Aim of the exercise —
Print the lines below exactly, beginning with the one that contains "s.closePath();" and stopping after the last line.

# # # #

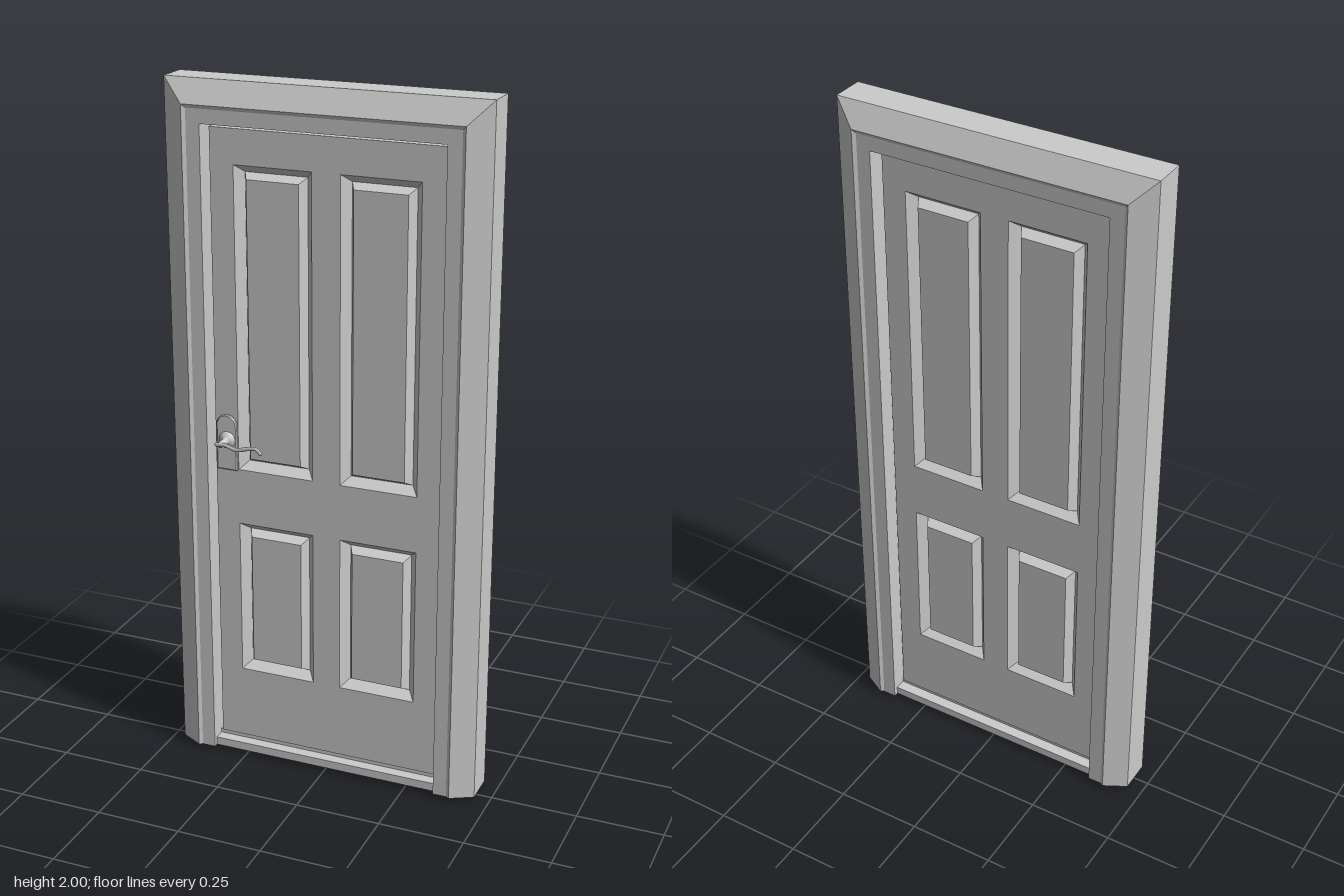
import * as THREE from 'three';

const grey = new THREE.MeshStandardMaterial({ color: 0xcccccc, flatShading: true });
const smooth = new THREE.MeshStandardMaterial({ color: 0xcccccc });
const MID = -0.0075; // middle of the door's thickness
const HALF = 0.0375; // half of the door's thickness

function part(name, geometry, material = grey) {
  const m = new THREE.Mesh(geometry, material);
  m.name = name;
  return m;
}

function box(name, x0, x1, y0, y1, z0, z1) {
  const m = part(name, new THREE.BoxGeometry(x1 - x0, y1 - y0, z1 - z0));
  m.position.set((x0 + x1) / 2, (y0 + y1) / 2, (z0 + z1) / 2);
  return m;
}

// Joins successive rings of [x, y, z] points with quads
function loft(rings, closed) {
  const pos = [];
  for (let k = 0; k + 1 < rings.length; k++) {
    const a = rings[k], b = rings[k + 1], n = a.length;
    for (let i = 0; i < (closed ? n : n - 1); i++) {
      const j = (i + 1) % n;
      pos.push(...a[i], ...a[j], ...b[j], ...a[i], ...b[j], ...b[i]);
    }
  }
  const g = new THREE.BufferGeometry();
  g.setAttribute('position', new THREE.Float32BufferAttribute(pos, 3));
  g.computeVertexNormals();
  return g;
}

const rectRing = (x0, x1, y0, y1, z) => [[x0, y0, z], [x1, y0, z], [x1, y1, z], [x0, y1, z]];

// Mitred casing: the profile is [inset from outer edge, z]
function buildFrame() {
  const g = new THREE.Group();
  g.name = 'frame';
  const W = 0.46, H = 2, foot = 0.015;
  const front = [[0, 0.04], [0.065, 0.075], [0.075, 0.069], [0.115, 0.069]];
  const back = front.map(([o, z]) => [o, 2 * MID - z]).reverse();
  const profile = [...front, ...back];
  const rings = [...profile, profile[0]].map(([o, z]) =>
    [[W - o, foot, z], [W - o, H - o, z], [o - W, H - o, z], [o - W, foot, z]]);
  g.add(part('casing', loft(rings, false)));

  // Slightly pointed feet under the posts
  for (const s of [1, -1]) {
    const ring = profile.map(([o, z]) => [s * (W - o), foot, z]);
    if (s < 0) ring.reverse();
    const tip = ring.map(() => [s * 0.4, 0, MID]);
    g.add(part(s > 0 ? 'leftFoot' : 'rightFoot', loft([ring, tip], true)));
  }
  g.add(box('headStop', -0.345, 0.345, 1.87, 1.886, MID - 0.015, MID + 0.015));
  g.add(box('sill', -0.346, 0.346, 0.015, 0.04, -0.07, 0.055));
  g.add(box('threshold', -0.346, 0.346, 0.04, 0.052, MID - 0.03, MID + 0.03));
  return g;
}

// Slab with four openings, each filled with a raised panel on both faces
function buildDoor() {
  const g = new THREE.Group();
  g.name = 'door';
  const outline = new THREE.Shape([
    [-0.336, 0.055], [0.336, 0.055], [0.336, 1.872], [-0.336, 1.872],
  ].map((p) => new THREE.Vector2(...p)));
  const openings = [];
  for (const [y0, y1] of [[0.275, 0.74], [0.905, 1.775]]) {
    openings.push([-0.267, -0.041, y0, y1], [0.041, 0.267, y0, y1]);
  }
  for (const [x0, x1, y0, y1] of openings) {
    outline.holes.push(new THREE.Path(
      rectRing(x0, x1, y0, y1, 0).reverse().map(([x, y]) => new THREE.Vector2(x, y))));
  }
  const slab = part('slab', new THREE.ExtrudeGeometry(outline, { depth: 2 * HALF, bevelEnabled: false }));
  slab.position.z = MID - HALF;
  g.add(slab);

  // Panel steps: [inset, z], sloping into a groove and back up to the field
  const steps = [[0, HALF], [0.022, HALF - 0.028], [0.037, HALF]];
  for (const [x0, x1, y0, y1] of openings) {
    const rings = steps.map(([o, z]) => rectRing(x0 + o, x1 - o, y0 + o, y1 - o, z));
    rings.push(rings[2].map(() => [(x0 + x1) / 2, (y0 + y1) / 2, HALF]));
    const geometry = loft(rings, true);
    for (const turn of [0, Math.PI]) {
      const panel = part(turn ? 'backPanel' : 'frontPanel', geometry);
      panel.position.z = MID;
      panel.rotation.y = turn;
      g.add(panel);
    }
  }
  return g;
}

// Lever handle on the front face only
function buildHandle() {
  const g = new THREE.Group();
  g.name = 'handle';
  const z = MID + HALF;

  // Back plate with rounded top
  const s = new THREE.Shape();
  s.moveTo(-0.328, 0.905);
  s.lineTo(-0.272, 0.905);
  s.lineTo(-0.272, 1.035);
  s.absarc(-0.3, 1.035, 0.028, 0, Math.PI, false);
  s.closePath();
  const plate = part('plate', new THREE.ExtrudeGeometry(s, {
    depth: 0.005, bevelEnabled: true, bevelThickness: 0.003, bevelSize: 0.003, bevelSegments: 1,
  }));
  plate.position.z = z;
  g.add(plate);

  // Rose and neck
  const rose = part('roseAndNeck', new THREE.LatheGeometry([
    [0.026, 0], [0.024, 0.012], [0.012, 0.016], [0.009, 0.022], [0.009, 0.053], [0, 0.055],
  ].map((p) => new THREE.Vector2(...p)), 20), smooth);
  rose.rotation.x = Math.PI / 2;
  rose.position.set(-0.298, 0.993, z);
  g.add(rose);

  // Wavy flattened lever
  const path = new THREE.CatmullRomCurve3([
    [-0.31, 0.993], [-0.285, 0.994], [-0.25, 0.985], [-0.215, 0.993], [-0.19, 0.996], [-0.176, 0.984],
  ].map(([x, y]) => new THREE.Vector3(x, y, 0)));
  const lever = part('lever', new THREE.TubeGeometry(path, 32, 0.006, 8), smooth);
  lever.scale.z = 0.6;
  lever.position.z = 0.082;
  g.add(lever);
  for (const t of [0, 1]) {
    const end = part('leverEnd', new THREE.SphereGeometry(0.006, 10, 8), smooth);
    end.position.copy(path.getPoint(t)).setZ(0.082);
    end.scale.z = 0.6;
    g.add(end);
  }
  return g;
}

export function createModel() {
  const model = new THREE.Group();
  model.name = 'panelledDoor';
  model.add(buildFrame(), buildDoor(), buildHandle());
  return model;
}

# # # #

Solution below —
  s.closePath();
  const plate = part('plate', new THREE.ExtrudeGeometry(s, {
    depth: 0.005, bevelEnabled: true, bevelThickness: 0.003, bevelSize: 0.003, bevelSegments: 1,
  }));
  plate.position.z = z;
  g.add(plate);

  // Rose and neck
  const rose = part('roseAndNeck', new THREE.LatheGeometry([
    [0.026, 0], [0.024, 0.012], [0.012, 0.016], [0.009, 0.022], [0.009, 0.053], [0, 0.055],
  ].map((p) => new THREE.Vector2(...p)), 20), smooth);
  rose.rotation.x = Math.PI / 2;
  rose.position.set(-0.298, 0.993, z);
  g.add(rose);

  // Wavy flattened lever
  const path = new THREE.CatmullRomCurve3([
    [-0.31, 0.993], [-0.285, 0.994], [-0.25, 0.985], [-0.215, 0.993], [-0.19, 0.996], [-0.176, 0.984],
  ].map(([x, y]) => new THREE.Vector3(x, y, 0)));
  const lever = part('lever', new THREE.TubeGeometry(path, 32, 0.006, 8), smooth);
  lever.scale.z = 0.6;
  lever.position.z = 0.082;
  g.add(lever);
  for (const t of [0, 1]) {
    const end = part('leverEnd', new THREE.SphereGeometry(0.006, 10, 8), smooth);
    end.position.copy(path.getPoint(t)).setZ(0.082);
    end.scale.z = 0.6;
    g.add(end);
  }
  return g;
}

export function createModel() {
  const model = new THREE.Group();
  model.name = 'panelledDoor';
  model.add(buildFrame(), buildDoor(), buildHandle());
  return model;
}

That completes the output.